According to Houston Rockets statistician Ed Kupfer, shooting efficiency has actually gone up a bit:
As a whole, NBA players wearing sleeves this season are shooting 52.2%, and 49.8% without sleeves.— Ed Kupfer (@EdKupfer) March 8, 2014
Just to be clear, those numbers are measured in effective field-goal percentage (eFG%), a metric that weighs all field-goal attempts based on the fact that three-point attempts are worth 50 percent more than two-point attempts.
It should come as no surprise, then, that three-point shooting has risen in games with the sleeved jerseys:
@KevinOConnorNBA threes: 37.7% sleeve, 35.9% no sleeve— Ed Kupfer (@EdKupfer) March 8, 2014
Now, this is not a comprehensive study, and there are several flaws in the method. First, the sample size is not terribly large, as only a few teams have played in sleeves this season, and only for a limited number of games. But it is something to consider.
One player who will probably disagree with Kupfer's findings is Miami Heat forward LeBron James. The reigning two-time MVP struggled while wearing sleeves in Thursday night's blowout loss to the San Antonio Spurs.
He finished with just 19 points on 6-of-18 shooting from the floor, missing all three of his attempts from beyond the arc.
After the game, James admitted to reporters that he had trouble shooting in the jersey: "I’m not making excuses, but I’m not a big fan of the jerseys. Not a big fan of them. I've gotta figure something out the next time I have to wear the short-sleeved jerseys."
He will indeed have to figure something out, because it looks like these jerseys are here to stay. Sure, LeBron is the league's star of stars, and his opinion likely holds more weight than the average player, but the league demonstrated their power when they asked him to swap out his black mask for a clear one.
Why is the league so adamant about adding the sleeved jerseys? Cork Gaines of Business Insider believes the sleeved jerseys might have been designed with advertising space in mind:
In addition to the increase in surface area on the front compared to a traditional jersey, the design includes fewer contrasting colors and less area being covered by graphics, lettering, and numbers. It would seem that this is exactly what you would want to change if you were going to eventually add an advertisement patch to the front of the uniforms.
If that is the case, then the league is going to put profits ahead of players' opinions every time.

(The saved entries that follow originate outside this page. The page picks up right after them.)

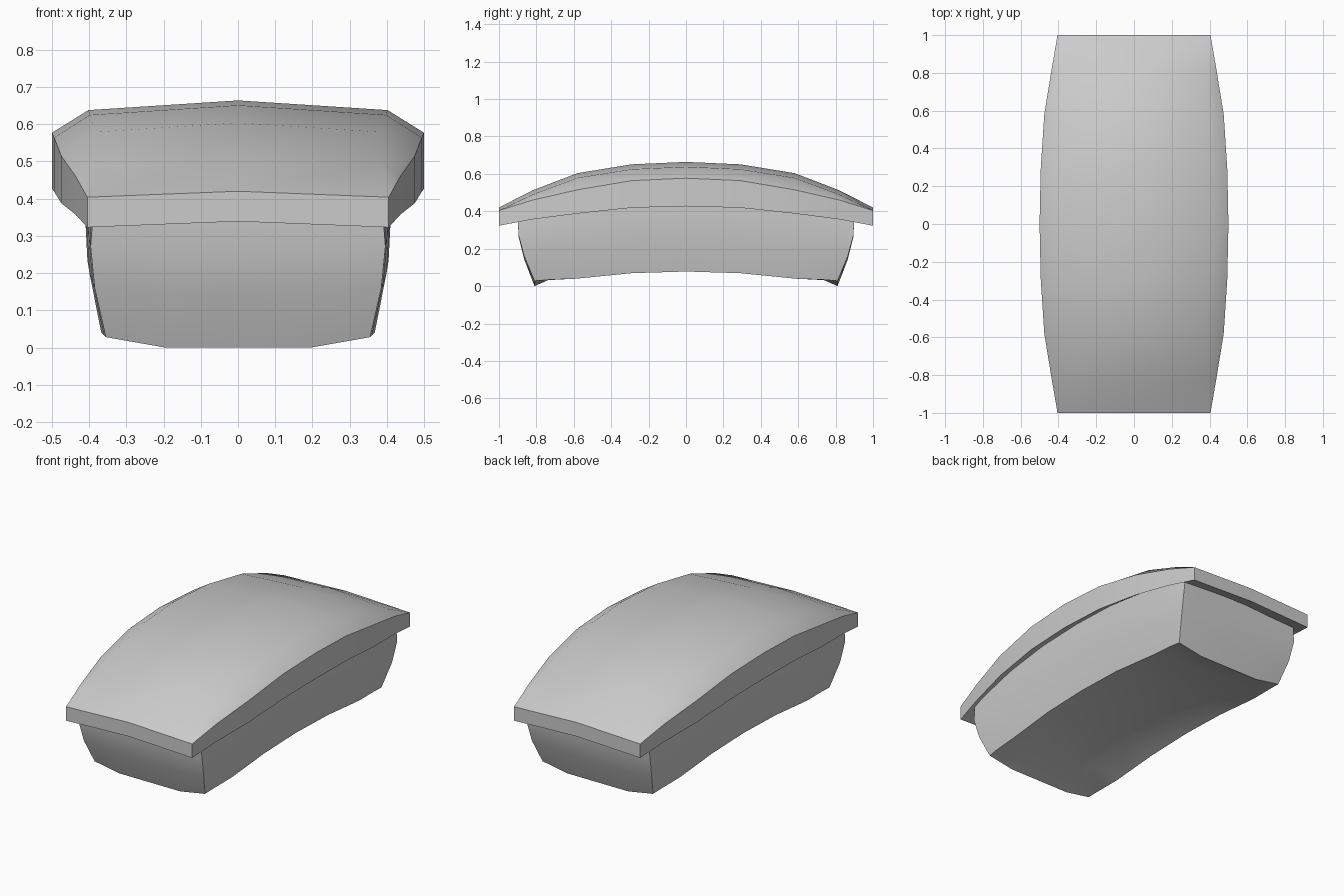
import bpy, bmesh, math

if "Cube" in bpy.data.objects:
    bpy.data.objects.remove(bpy.data.objects["Cube"])


def box_surface(name, nx, ny, nz, f, angle):
    """Closed box-like skin: f(i, j, k) gives the point of each grid node."""
    bm = bmesh.new()
    nodes = {}

    def v(*key):
        if key not in nodes:
            nodes[key] = bm.verts.new(f(*key))
        return nodes[key]

    for i in range(nx):
        for j in range(ny):
            for k in (0, nz):
                bm.faces.new((v(i, j, k), v(i + 1, j, k), v(i + 1, j + 1, k), v(i, j + 1, k)))
    for k in range(nz):
        for i in range(nx):
            for j in (0, ny):
                bm.faces.new((v(i, j, k), v(i + 1, j, k), v(i + 1, j, k + 1), v(i, j, k + 1)))
        for j in range(ny):
            for i in (0, nx):
                bm.faces.new((v(i, j, k), v(i, j + 1, k), v(i, j + 1, k + 1), v(i, j, k + 1)))
    bmesh.ops.remove_doubles(bm, verts=bm.verts, dist=0.0005)
    bmesh.ops.recalc_face_normals(bm, faces=bm.faces)
    me = bpy.data.meshes.new(name)
    bm.to_mesh(me)
    bm.free()
    ob = bpy.data.objects.new(name, me)
    bpy.context.collection.objects.link(ob)
    bpy.ops.object.select_all(action='DESELECT')
    ob.select_set(True)
    bpy.context.view_layer.objects.active = ob
    bpy.ops.object.shade_smooth_by_angle(angle=math.radians(angle))
    return ob


def sign(n):
    return (n > 0) - (n < 0)


# Domed cap: stations from the middle to the end; the underside follows the dome
CAP_Y = (0, 0.29, 0.58, 0.82, 1)
EDGE_X = (0.5, 0.494, 0.475, 0.436, 0.405)
SHOULDER_X = (0.402, 0.398, 0.383, 0.39, 0.405)
THICKNESS = (0.15, 0.145, 0.127, 0.103, 0.081)
RIM_HIGH = (0.577, 0.564, 0.515, 0.46, 0.404)
SHOULDER_Z = (0.638, 0.625, 0.579, 0.49, 0.404)
CROWN_Z = (0.664, 0.651, 0.604, 0.512, 0.42)


def cap_point(i, j, k):
    a, s = abs(i - 2), abs(j - 4)
    x = sign(i - 2) * (0, SHOULDER_X[s], EDGE_X[s])[a]
    z = (CROWN_Z, SHOULDER_Z, RIM_HIGH)[a][s]
    return x, sign(j - 4) * CAP_Y[s], z if k else z - THICKNESS[s]


box_surface("cap", 4, 8, 1, cap_point, 32)

# Body under the cap with a dished sole: levels bottom up, stations middle to end
BODY_U = (0, 0.36, 0.72, 0.91, 1)
LEVEL_Y = (0.81, 0.865, 0.895, 0.9)
LEVEL_T = (0, 0.38, 0.7, 1)
MID_X = (0.372, 0.405, 0.412, 0.412)
END_X = (0.355, 0.385, 0.396, 0.388)
SOLE_SIDE = (0.078, 0.069, 0.04, 0.034, 0.028)
SOLE_INNER = (0.13, 0.12, 0.085, 0.032, 0)
BODY_TOP = (0.52, 0.505, 0.47, 0.41, 0.375)


def body_point(i, j, k):
    s = abs(j - 4)
    u = BODY_U[s]
    x = (-1, -0.55, 0.55, 1)[i] * (MID_X[k] + (END_X[k] - MID_X[k]) * u ** 4)
    sole = (SOLE_SIDE if i in (0, 3) else SOLE_INNER)[s]
    return x, sign(j - 4) * u * LEVEL_Y[k], sole + LEVEL_T[k] * (BODY_TOP[s] - sole)


box_surface("body", 3, 8, 3, body_point, 32)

The sleeved jerseys are likely here to stay, and the league now has some data to back up the idea that the negative effects may all just be in the mind of the shooter.
* All statistics courtesy of Basketball-Reference.